It’s no secret digital creators rely on PHOTOGRAPHY. When it comes to taking photos of ourselves, most of us either hire a professional, ask a friend or family member to lend a helping hand. But relying on someone else isn’t always possible so instead you can do it yourself like I do. Yup, I’m my own DIY photo-shoot studio with my camera and trip-pod always in tow. After years of practice and a lot of bloopers, I think I’ve finally mastered the selfie technique – at least good enough for digital content on my own blog. Read my how-to’s, pros + cons, cringe moments and why I still prefer to take my own self portraits to this day.
Professional vs Amateur

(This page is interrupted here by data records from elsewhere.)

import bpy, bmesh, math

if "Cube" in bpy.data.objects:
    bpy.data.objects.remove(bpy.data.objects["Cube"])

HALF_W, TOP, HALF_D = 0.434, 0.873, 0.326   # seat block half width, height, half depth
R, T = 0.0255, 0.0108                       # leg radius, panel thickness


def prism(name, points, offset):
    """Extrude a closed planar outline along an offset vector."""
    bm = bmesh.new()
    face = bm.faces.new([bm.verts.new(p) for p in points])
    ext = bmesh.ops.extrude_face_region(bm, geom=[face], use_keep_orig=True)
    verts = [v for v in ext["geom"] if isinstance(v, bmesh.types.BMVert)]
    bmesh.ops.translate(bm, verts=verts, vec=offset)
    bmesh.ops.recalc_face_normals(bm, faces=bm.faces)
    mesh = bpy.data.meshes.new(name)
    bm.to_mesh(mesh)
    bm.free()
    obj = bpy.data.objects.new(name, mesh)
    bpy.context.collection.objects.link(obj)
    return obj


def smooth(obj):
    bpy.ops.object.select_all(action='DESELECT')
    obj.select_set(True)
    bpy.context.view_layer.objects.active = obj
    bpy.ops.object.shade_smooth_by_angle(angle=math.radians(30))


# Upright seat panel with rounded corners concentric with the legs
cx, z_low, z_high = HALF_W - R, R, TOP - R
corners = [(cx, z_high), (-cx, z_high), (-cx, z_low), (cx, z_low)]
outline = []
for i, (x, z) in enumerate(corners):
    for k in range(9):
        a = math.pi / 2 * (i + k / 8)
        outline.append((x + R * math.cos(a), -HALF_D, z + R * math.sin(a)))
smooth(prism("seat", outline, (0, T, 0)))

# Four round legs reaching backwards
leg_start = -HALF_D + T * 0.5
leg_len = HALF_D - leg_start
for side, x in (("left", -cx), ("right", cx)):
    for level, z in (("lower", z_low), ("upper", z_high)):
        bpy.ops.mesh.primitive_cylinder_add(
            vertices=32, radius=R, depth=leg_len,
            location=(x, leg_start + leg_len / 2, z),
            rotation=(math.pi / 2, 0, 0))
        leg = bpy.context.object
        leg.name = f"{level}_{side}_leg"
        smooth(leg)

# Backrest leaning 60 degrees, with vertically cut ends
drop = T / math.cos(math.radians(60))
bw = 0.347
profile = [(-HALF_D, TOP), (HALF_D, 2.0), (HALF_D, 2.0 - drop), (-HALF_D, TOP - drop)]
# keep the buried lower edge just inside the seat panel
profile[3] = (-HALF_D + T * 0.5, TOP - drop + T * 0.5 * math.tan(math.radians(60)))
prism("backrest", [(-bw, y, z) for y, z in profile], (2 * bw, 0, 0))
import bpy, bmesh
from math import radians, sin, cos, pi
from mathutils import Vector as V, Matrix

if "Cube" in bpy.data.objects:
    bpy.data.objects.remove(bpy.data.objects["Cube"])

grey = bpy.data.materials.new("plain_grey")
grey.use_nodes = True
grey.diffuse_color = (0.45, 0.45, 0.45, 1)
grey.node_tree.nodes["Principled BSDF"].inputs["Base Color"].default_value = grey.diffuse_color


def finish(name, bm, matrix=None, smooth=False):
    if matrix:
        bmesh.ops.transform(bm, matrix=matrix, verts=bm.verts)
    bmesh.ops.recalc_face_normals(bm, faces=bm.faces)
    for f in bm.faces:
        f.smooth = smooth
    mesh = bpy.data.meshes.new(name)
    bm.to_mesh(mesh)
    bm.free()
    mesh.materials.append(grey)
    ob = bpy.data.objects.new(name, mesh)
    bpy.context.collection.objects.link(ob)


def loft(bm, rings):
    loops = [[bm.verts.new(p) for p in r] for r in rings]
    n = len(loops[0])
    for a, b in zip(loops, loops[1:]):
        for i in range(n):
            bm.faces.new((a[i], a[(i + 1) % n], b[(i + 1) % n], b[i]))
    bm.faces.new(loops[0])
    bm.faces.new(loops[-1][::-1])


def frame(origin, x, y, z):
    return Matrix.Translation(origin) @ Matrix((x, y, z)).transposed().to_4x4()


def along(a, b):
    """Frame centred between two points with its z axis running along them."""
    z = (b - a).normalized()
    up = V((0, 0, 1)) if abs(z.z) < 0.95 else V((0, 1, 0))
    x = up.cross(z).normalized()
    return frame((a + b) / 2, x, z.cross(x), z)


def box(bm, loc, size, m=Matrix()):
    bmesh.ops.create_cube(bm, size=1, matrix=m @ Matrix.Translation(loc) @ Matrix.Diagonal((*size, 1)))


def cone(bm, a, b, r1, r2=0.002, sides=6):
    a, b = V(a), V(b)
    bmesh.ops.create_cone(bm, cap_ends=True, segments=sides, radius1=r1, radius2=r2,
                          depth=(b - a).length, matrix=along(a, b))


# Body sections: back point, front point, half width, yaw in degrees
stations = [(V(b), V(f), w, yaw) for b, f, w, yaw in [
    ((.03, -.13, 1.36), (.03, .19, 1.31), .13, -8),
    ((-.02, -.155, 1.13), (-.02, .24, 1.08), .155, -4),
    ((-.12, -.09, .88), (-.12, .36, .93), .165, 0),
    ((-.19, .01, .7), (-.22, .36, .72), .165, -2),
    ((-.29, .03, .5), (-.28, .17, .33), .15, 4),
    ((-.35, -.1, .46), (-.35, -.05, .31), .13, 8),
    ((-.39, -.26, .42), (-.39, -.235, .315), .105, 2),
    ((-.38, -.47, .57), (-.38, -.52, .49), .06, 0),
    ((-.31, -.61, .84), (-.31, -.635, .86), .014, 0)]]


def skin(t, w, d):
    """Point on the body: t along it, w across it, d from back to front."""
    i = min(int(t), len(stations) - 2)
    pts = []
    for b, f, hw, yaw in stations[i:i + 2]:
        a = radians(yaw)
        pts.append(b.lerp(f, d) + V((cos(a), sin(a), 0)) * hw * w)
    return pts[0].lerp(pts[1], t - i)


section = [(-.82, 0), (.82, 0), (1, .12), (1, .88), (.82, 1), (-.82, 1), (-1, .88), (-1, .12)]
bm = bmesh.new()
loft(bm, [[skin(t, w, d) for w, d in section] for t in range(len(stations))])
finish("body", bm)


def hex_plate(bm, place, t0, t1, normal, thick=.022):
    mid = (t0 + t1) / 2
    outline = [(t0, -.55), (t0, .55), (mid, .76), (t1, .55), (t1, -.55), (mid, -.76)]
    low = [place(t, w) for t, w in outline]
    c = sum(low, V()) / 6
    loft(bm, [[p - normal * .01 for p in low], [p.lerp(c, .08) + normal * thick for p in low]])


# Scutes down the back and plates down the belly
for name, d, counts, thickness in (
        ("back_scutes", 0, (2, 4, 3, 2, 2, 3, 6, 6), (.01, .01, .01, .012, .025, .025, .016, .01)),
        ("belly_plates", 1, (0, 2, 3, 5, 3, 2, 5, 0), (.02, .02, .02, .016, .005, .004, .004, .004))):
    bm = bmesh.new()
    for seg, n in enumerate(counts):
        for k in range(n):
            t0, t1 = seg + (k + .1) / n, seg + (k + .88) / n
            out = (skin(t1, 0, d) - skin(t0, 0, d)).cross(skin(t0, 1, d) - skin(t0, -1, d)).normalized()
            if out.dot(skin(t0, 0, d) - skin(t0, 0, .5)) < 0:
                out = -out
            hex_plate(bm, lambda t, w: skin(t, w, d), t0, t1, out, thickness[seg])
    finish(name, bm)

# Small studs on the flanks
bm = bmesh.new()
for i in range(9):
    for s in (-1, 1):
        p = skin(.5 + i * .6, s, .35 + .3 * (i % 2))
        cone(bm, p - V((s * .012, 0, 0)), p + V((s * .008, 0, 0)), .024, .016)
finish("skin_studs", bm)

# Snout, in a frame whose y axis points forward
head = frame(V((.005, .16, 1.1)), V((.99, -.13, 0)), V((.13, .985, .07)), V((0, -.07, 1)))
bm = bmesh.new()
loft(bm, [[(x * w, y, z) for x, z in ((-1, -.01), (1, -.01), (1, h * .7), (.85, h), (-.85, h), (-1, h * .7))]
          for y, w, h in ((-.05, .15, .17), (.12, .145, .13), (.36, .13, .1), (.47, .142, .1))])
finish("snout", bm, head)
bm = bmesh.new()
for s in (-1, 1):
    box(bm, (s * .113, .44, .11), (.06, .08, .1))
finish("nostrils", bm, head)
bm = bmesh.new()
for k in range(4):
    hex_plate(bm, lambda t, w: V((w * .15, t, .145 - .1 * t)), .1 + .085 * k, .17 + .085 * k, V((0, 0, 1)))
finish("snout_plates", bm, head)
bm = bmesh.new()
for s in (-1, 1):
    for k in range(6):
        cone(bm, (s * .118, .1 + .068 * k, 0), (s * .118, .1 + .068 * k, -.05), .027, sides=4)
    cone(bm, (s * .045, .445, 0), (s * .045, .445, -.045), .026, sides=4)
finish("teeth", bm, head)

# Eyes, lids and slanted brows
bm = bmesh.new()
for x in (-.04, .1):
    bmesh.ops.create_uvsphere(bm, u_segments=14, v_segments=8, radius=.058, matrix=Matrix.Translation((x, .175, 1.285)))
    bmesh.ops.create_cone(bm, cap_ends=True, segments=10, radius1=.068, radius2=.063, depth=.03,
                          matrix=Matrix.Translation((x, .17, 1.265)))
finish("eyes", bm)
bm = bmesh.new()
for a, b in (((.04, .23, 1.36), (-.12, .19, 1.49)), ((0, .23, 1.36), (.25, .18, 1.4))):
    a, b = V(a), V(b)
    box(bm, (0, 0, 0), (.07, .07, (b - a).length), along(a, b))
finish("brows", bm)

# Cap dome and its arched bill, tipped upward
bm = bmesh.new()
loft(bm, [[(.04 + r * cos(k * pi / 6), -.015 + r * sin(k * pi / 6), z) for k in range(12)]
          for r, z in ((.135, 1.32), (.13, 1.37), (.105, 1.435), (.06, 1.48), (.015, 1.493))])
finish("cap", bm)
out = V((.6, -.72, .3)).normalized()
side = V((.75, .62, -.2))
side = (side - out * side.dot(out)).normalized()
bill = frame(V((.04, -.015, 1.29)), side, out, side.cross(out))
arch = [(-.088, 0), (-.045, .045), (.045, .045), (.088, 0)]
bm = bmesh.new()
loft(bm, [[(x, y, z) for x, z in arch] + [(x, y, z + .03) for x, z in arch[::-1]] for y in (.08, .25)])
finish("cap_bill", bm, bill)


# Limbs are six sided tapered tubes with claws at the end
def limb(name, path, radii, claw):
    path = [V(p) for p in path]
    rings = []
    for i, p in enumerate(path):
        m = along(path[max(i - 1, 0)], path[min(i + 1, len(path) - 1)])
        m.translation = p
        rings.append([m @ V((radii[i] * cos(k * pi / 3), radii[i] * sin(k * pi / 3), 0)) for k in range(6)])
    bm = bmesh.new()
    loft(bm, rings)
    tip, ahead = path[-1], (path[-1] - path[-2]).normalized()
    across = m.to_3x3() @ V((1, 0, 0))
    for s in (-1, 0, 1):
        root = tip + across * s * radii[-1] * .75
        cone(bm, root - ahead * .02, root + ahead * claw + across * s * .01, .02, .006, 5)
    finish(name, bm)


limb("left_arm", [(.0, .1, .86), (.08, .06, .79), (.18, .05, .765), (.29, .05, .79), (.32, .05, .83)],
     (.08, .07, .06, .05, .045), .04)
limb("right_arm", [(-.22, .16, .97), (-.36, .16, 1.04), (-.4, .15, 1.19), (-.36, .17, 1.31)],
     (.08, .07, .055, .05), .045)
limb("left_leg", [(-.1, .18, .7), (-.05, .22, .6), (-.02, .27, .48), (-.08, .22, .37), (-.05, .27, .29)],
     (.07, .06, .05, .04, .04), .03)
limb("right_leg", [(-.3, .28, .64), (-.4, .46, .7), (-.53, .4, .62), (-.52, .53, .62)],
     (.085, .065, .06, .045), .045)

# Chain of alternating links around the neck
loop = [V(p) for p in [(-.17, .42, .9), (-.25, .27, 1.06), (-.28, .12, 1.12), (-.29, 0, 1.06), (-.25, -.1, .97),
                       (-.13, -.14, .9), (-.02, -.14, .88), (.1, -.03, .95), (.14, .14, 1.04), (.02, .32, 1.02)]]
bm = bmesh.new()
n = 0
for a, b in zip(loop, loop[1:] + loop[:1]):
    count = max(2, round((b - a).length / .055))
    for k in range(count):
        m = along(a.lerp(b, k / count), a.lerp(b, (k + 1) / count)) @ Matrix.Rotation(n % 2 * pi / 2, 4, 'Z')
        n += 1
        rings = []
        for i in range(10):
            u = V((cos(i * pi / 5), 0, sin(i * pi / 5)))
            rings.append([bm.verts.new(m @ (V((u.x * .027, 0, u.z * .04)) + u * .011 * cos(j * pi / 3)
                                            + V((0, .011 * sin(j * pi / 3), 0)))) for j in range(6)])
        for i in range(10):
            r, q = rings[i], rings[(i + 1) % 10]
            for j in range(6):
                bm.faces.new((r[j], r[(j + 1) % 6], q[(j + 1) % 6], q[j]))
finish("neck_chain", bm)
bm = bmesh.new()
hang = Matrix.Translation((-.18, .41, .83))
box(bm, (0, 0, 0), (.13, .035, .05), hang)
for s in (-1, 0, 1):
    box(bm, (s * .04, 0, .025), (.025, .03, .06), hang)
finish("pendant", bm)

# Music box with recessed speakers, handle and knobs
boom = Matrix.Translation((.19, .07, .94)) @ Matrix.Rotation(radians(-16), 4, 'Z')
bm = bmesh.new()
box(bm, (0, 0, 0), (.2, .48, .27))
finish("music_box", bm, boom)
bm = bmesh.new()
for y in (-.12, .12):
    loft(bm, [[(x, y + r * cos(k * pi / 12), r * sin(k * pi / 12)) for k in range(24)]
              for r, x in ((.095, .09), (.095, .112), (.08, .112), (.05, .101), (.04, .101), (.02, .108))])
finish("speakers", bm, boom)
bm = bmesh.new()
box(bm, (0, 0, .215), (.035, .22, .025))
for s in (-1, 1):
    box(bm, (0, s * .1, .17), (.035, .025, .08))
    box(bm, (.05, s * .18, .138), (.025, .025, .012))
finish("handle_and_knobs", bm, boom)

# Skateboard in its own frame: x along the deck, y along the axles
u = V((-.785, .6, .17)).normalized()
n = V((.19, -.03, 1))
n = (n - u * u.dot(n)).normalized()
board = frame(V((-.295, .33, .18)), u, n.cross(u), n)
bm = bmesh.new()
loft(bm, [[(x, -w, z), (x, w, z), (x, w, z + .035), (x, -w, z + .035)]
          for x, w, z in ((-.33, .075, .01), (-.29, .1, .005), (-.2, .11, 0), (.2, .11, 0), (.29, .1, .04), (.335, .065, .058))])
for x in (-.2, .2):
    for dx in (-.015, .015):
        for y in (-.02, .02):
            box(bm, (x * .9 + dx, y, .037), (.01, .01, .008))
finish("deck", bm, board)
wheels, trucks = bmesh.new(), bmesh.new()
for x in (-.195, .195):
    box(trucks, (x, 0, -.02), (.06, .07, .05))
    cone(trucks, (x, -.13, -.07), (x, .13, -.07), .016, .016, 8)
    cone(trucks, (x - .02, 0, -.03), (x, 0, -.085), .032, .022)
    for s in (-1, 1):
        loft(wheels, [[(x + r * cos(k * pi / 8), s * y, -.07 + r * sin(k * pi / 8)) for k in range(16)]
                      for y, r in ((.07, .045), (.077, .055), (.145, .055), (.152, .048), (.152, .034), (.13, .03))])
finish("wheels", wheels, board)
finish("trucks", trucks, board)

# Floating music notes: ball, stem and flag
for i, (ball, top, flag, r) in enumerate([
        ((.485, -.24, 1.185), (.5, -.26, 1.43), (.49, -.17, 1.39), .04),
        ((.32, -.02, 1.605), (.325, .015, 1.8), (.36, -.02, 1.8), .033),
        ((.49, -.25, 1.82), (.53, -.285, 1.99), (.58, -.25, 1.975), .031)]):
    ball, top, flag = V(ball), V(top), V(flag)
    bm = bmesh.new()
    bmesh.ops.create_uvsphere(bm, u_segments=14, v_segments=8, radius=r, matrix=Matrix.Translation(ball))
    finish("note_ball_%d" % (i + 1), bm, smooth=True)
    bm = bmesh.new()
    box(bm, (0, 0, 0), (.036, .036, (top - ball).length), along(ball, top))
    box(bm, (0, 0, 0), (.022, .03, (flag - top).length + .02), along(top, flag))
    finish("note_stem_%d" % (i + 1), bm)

But first, let’s be real. I am not a professional photographer but rather just your average Joe who before blogging, only took photos with my Iphone. Over the years, my passion for creating digital content has led me to learn how to use a DSLR which I now use interchangeably with my phone camera. I have utmost respect and admiration for the community of professional photographers who’s services are much appreciated and needed by those who hire them. For me, I choose to take my own photos primarily for convenience and my desire for self-learning and appreciating the art-form.
Taking Self Portraits Pros + Cons
FLEXIBLE SCHEDULING – This is the number one pro for me. With a constantly busy schedule, it’s often hard to coordinate dates and times that work for both myself and a photographer. It’s way easier for me to plan and fit my sessions in when it works for me and me only. This includes impromptu sessions on my way home from the office or on my way to an event. I always prefer taking outdoor shots and the weather can be unpredictable. When it does cooperate, I like to be flexible and ready to capture at a moments notice.
TONS OF SHOTS AT YOUR FINGER TIPS TO REVIEW. Who doesn’t like having lots of options to choose from? Because I use a blue tooth remote or interval shooting mode (more about that later), I always get a ton of shots to select when shooting my own photos. And even better, I can instantly review them, mark my favourites and filter out the shots I’d rather not see again.
BE IN CONTROL, EDIT YOUR OWN PHOTOS. Not only may some photographers limit the time or number of photos per session, you may not be able to access their raw/unedited photos. Being your own photographer lets you edit your own photos the way you want especially when you want control over creating your own esthetic.
NO LONGER IMPOSE ON OTHERS. Remember those times when you felt like you were imposing on someone else’s time? Or when you begged your spouse or friend “I promise, just a few more shots, pretty please?”.
BUDGET FRIENDLY. As with a lot of other services these days, sometimes we just can’t justify or afford hiring a professional to do the work. But don’t let being on a budget stop you from capturing special moments or from creating content. And let’s not forget the real satisfaction and reward from learning to do and master something on your own. Sweat equity is an investment of your time, but will be totally worth it and save you loads of dough.
YOU’RE ON YOUR OWN. The pressure’s on, DIY means a lot of work done alone by yourself without any helping hands or friendly guidance from others.
TRIAL & ERROR. It takes practice, more practice, and more practice after that. From blurry shots, photo bombers to hecklers and curious on-lookers, self-photography can be a lot of effort, time consuming, and just down right uncomfortably awkward.
How To, Tips & Tricks
- Camera – use your phone camera or DSLR. I interchange using my Iphone 11 Pro and my Sony A6400.
- Blue tooth enabled remote or interval shooting mode. Most DSLR’s have an interval shooting mode feature and you can select the timing and how many shots your camera will snap per interval. Alternatively, there are a ton of blue tooth remotes available on Amazon. I like using a rechargeable remote small enough in size to disguise and hide in photos.
- Tripod – any tri-pod will do but I recommend a lightweight & portable one since you will be carrying it plus other equipment by yourself. And don’t forget the adapter mount if you are using your phone camera.
- Pick a date, time and location – check the forecast and mark your calendar. Select a quiet location with minimal wander-by traffic.
- Check and charge your equipment – there’s nothing worse than arriving on location ready to shoot to find out your blue tooth or camera batteries are dead
- Pack ahead – organize and pack everything the day before in a comfortable carrying bag (shoulder tote, or rolling case).
- Be organized and know where everything is so you can be quick and ready to go.
- Park nearby your location so you don’t need to walk and carry things too far.
- Guarantee you’ll be in the shot – don’t waste any time or shots by making sure you’ll be in each picture frame. Find a target on the ground to stand on by looking through your camera’s view finder. This will guarantee you’ll be in the shot when you move into position.
- Click a few and check. Adjust your positions and poses until you like what you see and when you do, continue shooting!
- Smile and Pose. Remember to change up your pose with each click.
- Be patient and don’t give up. I promise, practice makes perfect and it really does work!